Fistful of Mercy, the new band consisting of Dhani Harrison (George’s son), Grammy-winning pop star Ben Harper and singer-songwriter Joseph Arthur, is coming to The Showbox in Seattle November 9th. The show sold out quickly, but to compensate, I did pre-order the CD and received a signed poster! I’m still hoping more tickets are released before the show date. Listening to their debut album, As I Call You Down, I realized, as a Beatlemaniac, it was going to be impossible to write an objective review. The songs and harmonies of Dhani, Ben and Joseph sound so similar to some of my favorite Beatles tunes. Their voices flow and blend together so naturally. The harmonies are not crisp, but relaxed, untidy (perhaps Beatlesque?), and feature R&B overtones. George Harrison was my favorite Beatle, and Dhani Harrison is without a doubt his father’s son. Dhani’s clear, high voice emulates George’s, just as he did on Georges’ posthumously produced album Brainwashed. Even the pictures of Dhani on the album’s cover and liner notes made me do a double-take, forgetting for a split second that these are pictures of the son, not the father.
The boys keep things simple with accompanying instruments stripped down to the bare essentials: all three on acoustic guitar, Dhani and Joseph on bass and keys, and subdued drum beats performed by Jim Keltner. The occasional stringed instrument shows up throughout the album, including Jessy Greene’s violin, and stand-up bass played by Sheldon Gomberg on the eponymous track. The musicians’ soulful voices shine through the instrumentation, with the exception of “30 Bones,” being a romantic instrumental number.

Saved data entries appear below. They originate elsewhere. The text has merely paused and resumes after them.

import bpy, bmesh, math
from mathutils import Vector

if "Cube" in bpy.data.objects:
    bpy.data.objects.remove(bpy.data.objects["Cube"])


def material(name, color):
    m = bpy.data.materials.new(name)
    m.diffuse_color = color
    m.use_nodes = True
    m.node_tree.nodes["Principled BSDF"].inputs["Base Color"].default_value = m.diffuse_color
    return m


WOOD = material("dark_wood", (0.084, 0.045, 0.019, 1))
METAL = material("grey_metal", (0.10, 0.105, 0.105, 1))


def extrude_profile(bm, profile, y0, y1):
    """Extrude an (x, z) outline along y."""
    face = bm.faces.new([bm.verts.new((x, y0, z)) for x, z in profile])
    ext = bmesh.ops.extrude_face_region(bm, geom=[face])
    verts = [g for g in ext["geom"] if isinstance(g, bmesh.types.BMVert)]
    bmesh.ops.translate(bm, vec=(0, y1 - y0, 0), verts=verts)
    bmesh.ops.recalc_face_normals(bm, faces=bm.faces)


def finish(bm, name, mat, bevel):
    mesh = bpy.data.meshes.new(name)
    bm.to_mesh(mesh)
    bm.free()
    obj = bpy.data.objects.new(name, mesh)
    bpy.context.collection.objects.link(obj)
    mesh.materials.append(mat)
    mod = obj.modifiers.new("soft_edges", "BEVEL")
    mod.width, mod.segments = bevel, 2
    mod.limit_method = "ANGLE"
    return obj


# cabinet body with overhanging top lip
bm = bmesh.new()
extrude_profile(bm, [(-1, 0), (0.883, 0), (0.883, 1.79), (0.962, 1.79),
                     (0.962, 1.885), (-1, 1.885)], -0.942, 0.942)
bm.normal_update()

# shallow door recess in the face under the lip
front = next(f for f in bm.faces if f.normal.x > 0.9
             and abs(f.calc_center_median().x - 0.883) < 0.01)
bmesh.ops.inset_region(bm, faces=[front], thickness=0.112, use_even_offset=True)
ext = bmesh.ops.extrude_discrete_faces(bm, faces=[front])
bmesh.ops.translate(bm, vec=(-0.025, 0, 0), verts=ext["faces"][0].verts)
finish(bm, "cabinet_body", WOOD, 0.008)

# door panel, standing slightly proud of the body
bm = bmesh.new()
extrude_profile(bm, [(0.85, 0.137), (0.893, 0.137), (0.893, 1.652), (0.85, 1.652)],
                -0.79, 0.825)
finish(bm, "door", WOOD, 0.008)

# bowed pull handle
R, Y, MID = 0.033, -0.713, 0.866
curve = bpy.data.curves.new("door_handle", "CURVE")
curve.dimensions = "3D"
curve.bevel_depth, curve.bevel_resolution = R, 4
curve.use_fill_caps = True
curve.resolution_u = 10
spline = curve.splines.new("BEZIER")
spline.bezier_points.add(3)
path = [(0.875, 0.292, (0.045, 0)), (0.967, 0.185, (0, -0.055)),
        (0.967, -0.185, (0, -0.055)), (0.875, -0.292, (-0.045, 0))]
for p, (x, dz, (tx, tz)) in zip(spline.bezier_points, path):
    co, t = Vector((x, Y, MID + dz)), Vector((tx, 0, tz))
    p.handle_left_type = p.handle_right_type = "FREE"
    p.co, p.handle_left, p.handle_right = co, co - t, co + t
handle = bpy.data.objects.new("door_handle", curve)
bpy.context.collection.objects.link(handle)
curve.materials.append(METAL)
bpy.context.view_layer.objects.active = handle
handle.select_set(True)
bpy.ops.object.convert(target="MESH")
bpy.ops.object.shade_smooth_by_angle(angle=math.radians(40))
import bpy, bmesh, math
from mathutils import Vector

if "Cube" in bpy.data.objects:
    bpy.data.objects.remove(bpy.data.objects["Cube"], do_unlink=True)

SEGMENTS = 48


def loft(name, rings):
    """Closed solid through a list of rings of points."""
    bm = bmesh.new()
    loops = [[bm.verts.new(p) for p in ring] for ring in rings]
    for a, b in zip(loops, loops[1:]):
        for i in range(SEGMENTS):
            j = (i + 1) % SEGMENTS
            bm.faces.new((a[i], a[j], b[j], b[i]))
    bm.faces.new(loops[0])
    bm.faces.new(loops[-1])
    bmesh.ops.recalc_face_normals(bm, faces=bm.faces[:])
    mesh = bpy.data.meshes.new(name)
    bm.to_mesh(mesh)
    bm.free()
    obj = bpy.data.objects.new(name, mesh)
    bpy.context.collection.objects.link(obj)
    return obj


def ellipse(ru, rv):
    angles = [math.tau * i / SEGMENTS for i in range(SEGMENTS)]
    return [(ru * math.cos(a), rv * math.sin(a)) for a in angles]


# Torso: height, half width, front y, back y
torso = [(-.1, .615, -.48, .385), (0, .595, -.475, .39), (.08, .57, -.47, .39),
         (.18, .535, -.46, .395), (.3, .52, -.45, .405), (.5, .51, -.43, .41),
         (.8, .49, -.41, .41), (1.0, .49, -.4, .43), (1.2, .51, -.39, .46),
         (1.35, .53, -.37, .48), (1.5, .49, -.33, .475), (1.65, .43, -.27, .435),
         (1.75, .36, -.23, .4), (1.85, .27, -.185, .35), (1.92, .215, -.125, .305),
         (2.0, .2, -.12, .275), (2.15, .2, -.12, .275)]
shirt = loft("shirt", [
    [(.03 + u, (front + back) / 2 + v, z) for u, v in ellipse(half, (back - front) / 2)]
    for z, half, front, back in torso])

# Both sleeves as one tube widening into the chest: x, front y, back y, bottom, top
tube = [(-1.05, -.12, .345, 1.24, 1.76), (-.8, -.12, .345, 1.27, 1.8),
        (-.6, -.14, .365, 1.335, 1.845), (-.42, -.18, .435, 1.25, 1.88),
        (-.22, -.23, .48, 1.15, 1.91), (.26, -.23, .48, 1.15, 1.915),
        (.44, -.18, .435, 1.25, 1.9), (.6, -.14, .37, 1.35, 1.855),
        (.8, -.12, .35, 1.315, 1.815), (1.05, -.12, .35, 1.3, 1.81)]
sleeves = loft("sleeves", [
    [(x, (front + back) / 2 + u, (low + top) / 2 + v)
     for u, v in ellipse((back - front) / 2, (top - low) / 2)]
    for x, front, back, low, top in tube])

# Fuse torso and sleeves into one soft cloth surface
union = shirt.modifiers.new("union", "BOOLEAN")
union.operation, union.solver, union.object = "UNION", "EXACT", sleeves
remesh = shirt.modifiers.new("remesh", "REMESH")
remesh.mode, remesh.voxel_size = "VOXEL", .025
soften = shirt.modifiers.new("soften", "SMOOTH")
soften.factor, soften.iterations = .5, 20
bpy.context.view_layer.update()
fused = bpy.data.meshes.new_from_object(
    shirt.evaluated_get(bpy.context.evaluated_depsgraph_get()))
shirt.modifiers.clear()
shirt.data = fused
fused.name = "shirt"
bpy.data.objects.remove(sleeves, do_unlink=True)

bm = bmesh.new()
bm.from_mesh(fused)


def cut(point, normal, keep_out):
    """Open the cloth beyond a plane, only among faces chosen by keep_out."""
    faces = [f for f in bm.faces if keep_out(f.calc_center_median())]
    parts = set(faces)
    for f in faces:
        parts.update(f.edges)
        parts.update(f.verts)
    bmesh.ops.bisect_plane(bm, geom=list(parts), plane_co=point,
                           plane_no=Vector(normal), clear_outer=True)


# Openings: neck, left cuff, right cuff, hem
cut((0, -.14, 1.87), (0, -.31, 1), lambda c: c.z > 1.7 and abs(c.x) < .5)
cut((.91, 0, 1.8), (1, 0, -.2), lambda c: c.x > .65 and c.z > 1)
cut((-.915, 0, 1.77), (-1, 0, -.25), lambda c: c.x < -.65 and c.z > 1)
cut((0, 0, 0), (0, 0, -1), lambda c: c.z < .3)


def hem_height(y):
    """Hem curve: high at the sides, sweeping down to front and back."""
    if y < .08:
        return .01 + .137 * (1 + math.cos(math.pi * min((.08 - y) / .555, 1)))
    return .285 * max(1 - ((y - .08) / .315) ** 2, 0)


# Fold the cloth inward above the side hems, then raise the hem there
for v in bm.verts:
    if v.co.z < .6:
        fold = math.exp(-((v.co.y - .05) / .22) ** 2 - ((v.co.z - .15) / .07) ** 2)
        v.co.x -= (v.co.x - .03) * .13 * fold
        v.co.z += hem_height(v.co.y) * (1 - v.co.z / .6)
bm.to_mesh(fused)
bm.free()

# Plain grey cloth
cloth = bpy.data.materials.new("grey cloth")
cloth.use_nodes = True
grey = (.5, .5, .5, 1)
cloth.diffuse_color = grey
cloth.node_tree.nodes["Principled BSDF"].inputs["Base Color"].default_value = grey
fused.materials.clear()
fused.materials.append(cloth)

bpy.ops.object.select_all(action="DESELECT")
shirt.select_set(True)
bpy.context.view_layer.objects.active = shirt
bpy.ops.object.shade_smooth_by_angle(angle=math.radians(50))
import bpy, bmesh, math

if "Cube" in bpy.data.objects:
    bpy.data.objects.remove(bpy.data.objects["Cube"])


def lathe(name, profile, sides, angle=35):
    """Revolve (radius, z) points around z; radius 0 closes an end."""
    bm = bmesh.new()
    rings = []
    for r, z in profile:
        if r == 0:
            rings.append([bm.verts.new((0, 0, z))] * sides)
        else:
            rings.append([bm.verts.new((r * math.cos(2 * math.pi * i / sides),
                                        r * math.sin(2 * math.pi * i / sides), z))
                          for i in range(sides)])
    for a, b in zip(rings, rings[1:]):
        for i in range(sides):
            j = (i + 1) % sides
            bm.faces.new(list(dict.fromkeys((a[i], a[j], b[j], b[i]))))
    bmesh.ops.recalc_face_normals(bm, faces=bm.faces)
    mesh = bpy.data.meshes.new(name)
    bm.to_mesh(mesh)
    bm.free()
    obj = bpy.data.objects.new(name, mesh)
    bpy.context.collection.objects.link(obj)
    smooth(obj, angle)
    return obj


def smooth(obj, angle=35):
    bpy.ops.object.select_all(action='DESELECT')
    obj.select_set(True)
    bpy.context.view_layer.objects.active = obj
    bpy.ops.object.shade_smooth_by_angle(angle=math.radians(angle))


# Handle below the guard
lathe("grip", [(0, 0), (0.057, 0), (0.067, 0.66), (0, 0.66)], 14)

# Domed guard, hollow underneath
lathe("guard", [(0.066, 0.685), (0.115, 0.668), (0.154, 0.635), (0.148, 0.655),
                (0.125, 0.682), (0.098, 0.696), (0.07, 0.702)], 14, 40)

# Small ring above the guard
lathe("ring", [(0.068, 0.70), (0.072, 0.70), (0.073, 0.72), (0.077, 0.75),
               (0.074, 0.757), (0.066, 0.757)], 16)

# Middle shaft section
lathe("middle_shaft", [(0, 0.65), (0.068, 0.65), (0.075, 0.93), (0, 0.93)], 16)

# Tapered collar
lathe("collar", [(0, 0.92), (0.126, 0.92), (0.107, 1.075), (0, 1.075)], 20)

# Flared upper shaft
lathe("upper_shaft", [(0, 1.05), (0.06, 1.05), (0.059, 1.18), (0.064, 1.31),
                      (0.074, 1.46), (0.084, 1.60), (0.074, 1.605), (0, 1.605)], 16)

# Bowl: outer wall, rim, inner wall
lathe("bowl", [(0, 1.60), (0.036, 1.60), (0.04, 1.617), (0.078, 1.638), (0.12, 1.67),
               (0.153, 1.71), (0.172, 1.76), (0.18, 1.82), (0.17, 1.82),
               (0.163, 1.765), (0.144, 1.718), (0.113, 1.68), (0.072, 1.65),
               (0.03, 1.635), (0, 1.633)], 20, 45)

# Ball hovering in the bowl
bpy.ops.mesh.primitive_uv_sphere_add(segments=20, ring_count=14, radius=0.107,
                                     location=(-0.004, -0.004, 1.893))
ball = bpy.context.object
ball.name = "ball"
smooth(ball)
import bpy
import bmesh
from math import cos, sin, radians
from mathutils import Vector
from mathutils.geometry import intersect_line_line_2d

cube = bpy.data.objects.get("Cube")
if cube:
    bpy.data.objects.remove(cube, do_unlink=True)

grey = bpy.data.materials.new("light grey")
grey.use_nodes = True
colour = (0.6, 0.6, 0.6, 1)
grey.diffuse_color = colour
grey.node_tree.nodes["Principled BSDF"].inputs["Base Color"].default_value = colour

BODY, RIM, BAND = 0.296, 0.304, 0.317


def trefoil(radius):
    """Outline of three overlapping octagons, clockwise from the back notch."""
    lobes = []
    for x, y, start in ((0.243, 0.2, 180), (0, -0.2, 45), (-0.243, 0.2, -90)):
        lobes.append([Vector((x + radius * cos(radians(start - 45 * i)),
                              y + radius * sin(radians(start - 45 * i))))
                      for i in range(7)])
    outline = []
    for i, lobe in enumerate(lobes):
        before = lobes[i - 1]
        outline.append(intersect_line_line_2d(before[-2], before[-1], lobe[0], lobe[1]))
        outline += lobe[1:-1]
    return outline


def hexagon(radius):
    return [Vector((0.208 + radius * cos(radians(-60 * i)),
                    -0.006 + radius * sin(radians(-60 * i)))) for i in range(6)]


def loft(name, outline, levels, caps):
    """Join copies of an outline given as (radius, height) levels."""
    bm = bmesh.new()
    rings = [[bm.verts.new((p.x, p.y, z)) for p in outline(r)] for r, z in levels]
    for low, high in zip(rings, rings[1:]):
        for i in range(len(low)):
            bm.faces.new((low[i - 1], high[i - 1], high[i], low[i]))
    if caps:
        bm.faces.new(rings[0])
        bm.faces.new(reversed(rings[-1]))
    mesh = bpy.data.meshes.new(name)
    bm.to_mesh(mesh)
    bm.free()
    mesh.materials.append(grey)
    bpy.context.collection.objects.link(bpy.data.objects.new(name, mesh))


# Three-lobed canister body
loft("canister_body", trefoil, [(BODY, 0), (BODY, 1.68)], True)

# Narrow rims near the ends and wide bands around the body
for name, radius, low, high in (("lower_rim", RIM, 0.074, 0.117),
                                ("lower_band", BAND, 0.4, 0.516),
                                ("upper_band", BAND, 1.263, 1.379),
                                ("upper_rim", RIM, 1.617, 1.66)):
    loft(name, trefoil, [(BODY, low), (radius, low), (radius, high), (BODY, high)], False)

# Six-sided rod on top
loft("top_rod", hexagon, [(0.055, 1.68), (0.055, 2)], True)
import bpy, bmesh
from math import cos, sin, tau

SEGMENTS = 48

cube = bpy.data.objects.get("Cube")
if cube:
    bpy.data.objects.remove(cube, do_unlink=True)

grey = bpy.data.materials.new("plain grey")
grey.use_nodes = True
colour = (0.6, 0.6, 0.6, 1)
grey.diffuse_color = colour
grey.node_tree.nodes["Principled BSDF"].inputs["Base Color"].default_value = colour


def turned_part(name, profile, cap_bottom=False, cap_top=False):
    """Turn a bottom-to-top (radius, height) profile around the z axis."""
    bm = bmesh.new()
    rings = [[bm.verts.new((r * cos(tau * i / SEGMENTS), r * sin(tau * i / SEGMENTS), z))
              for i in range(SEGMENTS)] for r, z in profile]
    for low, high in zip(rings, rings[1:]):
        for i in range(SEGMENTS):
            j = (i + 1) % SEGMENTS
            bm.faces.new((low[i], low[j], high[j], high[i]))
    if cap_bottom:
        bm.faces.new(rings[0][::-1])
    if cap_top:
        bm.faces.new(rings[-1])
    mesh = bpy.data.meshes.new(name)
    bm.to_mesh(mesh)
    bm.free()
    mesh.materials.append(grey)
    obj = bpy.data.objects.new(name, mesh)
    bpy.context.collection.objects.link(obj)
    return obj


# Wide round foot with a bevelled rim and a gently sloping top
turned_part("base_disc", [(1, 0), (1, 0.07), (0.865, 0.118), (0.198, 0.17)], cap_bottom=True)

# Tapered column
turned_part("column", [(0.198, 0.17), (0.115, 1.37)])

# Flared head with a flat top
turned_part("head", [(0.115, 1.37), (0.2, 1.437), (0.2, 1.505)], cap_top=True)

The album has a somber, melancholy tone, and a slow tempo throughout, with songs of lost love, sin, redemption, restoration, and love found again. The first song, “In Vain or True” shows off Fistful’s Beatlesque harmonies, which slowly crescendo and slide back down again. “Father’s Son” is a playful, bluesy revival tune of low-down dirty sin, and I can’t help but clap along and smile whenever I hear it. George is reincarnated through his son as he starts the song: “My father, he done told me / To never ever hurt no one / But now I’m sick and mad and I’ve been caught red handed / Hell, I’m still my father’s son.” Mid-way through the song is my favorite verse, and a nod to The Beatles: “Well I sleep with one eye open / I weep with both eyes closed / Time is coming down on me / And tomorrow never knows.”
Most of the pictures of Fistful of Mercy, like the album’s songs, are dark and somber. Several are images of them intently working in the studio, with looks of hard concentration on their faces. Two of the pictures, though, are candid color shots of them with smiling eyes, mouths open with laughter, taken somewhere away from the studio. Work and play, work and play…I would have preferred more play.